      • Click on properties
      • See connection string in lower left properties
    • ConnectionString extract from Properties
      • You should be able to select the connect string and copy it to the buffer
      • See next slide for what it should look like when you put it in the code
    • Connect String You need to modify the connect string that you extract from the properties of the Database so that the compiler will accept it. Here is a sample connect string: Data Source=.QLEXPRESS; AttachDbFilename=|DataDirectory| MyDatabase.mdf;Integrated Security=True;User Instance=True;
    • Create Web Form
      • Go back to Solution Explorer
      • Right click on the website name and add new item
      • Add a web form names AdoTest.aspx
      • Indicate that it is using code behind
    • AdoTest.aspx.cs
      • Code behind helps to separate the code from the front end (html and controls)
      • We'll code the database read and data rendering in the code behind
      • We'll put cod in Page_Load method
    • Code SqlConnection
      • Create a string containing the data connect string that we discussed above
      • Create a Sql Connection using the string
      • Note the red squigly line under SqlConnection
    • Add the “using ...” to Reference .net library
      • If you right click on the red squiggly you can choose to resolve the problem by insering a “using” clause to the top of the code page
      • Correct this error and remove the red line
    • Add the SqlCommand
      • Code a SqlCommand by combining a sql string with a connection
      • To select the data we created in the database use this sql:
      • Select my_varchar,my_int from my_table
    • Open the connection
      • Before you can execute a command or work you must open a connection
      • Open connections are like open pipes to the database – you will need to close it when you are done
    • Execute Command and Get a Reader back
      • Enter the code to execute the command a return an instance of a SqlDataReader
    • Render the data to the web form with HTML
      • You can use the Reponse.Write method to write data directly to the browser
      • See comments in code on the next slide as to how data is extracted form the reader
    • Extracting Data from a SqlDataReader When you extract data from a reader, you should be aware of the data type you are extracting and how it maps to the language (.net) data types
    • Code to iterate through a reader while (reader.Read()) { //my_varchar is varchar which maps to .net string so use GetString string name = reader.GetString(0); //my_int is int which maps to Int32 Int32 id = reader.GetInt32(1); //now that I have loaded the data into c# string I can output //here I'm using response.write to output directly to the //browser. //I concatenate the data with html to produce the 'layout' //I want Response.Write(name + &quot; &quot; + id + &quot;<br />&quot;); }
    • Close connection
      • After you have finished with the reader and the database connection you need to close it
      • If you don't close the connection you will run into problems with the database – it will think you are still connected
    • View Web page in browser
      • You can view you web page in the browser
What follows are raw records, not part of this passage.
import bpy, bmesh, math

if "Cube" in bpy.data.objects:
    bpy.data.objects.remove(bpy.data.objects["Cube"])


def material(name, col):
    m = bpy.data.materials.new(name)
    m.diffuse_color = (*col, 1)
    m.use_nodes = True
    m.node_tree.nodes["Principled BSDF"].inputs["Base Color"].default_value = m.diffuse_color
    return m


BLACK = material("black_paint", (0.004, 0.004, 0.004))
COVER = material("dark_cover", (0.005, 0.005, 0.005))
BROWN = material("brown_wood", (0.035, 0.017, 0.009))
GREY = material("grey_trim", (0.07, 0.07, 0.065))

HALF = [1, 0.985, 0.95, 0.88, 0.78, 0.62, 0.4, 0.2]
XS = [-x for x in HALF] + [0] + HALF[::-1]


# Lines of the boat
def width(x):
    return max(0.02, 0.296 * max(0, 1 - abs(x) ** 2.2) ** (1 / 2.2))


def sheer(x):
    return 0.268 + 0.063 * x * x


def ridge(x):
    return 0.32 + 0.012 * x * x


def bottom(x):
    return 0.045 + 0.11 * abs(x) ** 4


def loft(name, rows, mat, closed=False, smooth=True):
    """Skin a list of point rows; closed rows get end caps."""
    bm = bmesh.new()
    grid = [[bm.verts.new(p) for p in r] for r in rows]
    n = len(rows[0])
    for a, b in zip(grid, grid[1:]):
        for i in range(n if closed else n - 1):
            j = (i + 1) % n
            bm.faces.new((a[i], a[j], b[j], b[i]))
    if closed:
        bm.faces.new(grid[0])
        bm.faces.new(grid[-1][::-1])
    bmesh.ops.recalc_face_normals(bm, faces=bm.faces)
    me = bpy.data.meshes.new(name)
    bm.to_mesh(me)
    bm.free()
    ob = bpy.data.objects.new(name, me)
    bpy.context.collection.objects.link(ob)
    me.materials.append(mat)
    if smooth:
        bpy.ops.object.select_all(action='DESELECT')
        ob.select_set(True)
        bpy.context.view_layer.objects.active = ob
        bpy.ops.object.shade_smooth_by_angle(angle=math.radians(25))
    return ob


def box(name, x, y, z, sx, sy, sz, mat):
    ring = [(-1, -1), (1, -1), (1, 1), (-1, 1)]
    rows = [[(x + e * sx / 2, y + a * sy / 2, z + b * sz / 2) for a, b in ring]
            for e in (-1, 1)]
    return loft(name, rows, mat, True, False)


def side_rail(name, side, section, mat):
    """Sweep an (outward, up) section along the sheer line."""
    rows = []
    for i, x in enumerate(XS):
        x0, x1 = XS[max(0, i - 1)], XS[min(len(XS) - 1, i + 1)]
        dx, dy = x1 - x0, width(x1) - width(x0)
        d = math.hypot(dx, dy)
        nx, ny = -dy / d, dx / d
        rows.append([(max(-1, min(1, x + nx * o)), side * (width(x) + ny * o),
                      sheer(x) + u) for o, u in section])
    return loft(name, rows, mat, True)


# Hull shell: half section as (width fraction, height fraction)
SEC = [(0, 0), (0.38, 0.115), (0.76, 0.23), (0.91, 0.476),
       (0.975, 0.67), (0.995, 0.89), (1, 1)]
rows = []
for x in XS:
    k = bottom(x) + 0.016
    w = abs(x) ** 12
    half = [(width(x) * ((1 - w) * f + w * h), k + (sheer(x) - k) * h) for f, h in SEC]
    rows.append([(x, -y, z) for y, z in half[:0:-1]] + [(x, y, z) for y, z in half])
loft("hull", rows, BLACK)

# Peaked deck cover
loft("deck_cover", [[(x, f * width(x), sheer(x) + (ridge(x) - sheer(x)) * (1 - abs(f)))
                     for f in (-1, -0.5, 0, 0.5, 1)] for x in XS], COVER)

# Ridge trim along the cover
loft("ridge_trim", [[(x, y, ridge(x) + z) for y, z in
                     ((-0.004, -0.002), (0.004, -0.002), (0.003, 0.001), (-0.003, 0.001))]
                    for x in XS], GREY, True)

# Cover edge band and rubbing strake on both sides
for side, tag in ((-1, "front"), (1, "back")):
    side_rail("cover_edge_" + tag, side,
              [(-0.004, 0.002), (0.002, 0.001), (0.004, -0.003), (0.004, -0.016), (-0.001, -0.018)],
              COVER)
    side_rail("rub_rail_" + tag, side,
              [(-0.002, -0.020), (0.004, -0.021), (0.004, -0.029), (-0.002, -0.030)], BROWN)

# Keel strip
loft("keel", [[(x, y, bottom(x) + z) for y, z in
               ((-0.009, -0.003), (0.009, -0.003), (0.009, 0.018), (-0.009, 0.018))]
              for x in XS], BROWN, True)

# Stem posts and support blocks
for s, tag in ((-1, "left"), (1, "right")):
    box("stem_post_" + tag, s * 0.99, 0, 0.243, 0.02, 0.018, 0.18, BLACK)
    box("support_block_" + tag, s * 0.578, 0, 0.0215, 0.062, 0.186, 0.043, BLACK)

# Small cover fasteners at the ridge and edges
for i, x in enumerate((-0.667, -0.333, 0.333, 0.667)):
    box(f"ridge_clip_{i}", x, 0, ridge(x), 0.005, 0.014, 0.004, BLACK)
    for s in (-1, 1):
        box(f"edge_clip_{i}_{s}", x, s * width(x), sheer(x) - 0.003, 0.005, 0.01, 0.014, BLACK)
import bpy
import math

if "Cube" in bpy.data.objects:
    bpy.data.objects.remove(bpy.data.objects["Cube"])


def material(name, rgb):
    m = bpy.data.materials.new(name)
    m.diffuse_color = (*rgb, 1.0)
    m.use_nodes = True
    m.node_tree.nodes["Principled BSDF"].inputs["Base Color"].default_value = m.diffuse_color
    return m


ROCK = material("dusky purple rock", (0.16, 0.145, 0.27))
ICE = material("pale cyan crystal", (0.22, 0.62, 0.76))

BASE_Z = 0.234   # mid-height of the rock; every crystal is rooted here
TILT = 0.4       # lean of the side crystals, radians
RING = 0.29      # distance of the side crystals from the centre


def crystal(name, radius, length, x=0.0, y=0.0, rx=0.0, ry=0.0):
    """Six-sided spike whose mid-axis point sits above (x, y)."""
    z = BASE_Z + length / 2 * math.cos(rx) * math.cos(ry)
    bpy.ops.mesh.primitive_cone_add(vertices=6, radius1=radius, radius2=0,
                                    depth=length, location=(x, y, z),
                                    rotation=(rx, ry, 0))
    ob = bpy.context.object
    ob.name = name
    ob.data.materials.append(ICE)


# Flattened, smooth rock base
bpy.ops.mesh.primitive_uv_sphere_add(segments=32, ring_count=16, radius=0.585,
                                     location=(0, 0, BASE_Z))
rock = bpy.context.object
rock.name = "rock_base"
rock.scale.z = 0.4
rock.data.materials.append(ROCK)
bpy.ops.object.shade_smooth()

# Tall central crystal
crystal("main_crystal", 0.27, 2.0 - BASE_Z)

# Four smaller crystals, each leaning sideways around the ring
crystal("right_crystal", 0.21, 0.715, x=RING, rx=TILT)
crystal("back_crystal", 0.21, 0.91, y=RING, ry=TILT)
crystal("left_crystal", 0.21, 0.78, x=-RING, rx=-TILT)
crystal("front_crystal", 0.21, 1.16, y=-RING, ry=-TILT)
      • This will force your code to compile and bring up a browser window with the response
      • To do this right click on the .aspx file in the solution explorer and choose to 'View in Broswer'
    • Simple Output
      • In my first bit of code I just output the data with an HTML break to see that my code is compiling and reading from the database
    • Write a Table
      • In the next bit of code I render the data in an html table
      • This table can be styled if needed
    • Tabular Output
      • View the data rendered as a table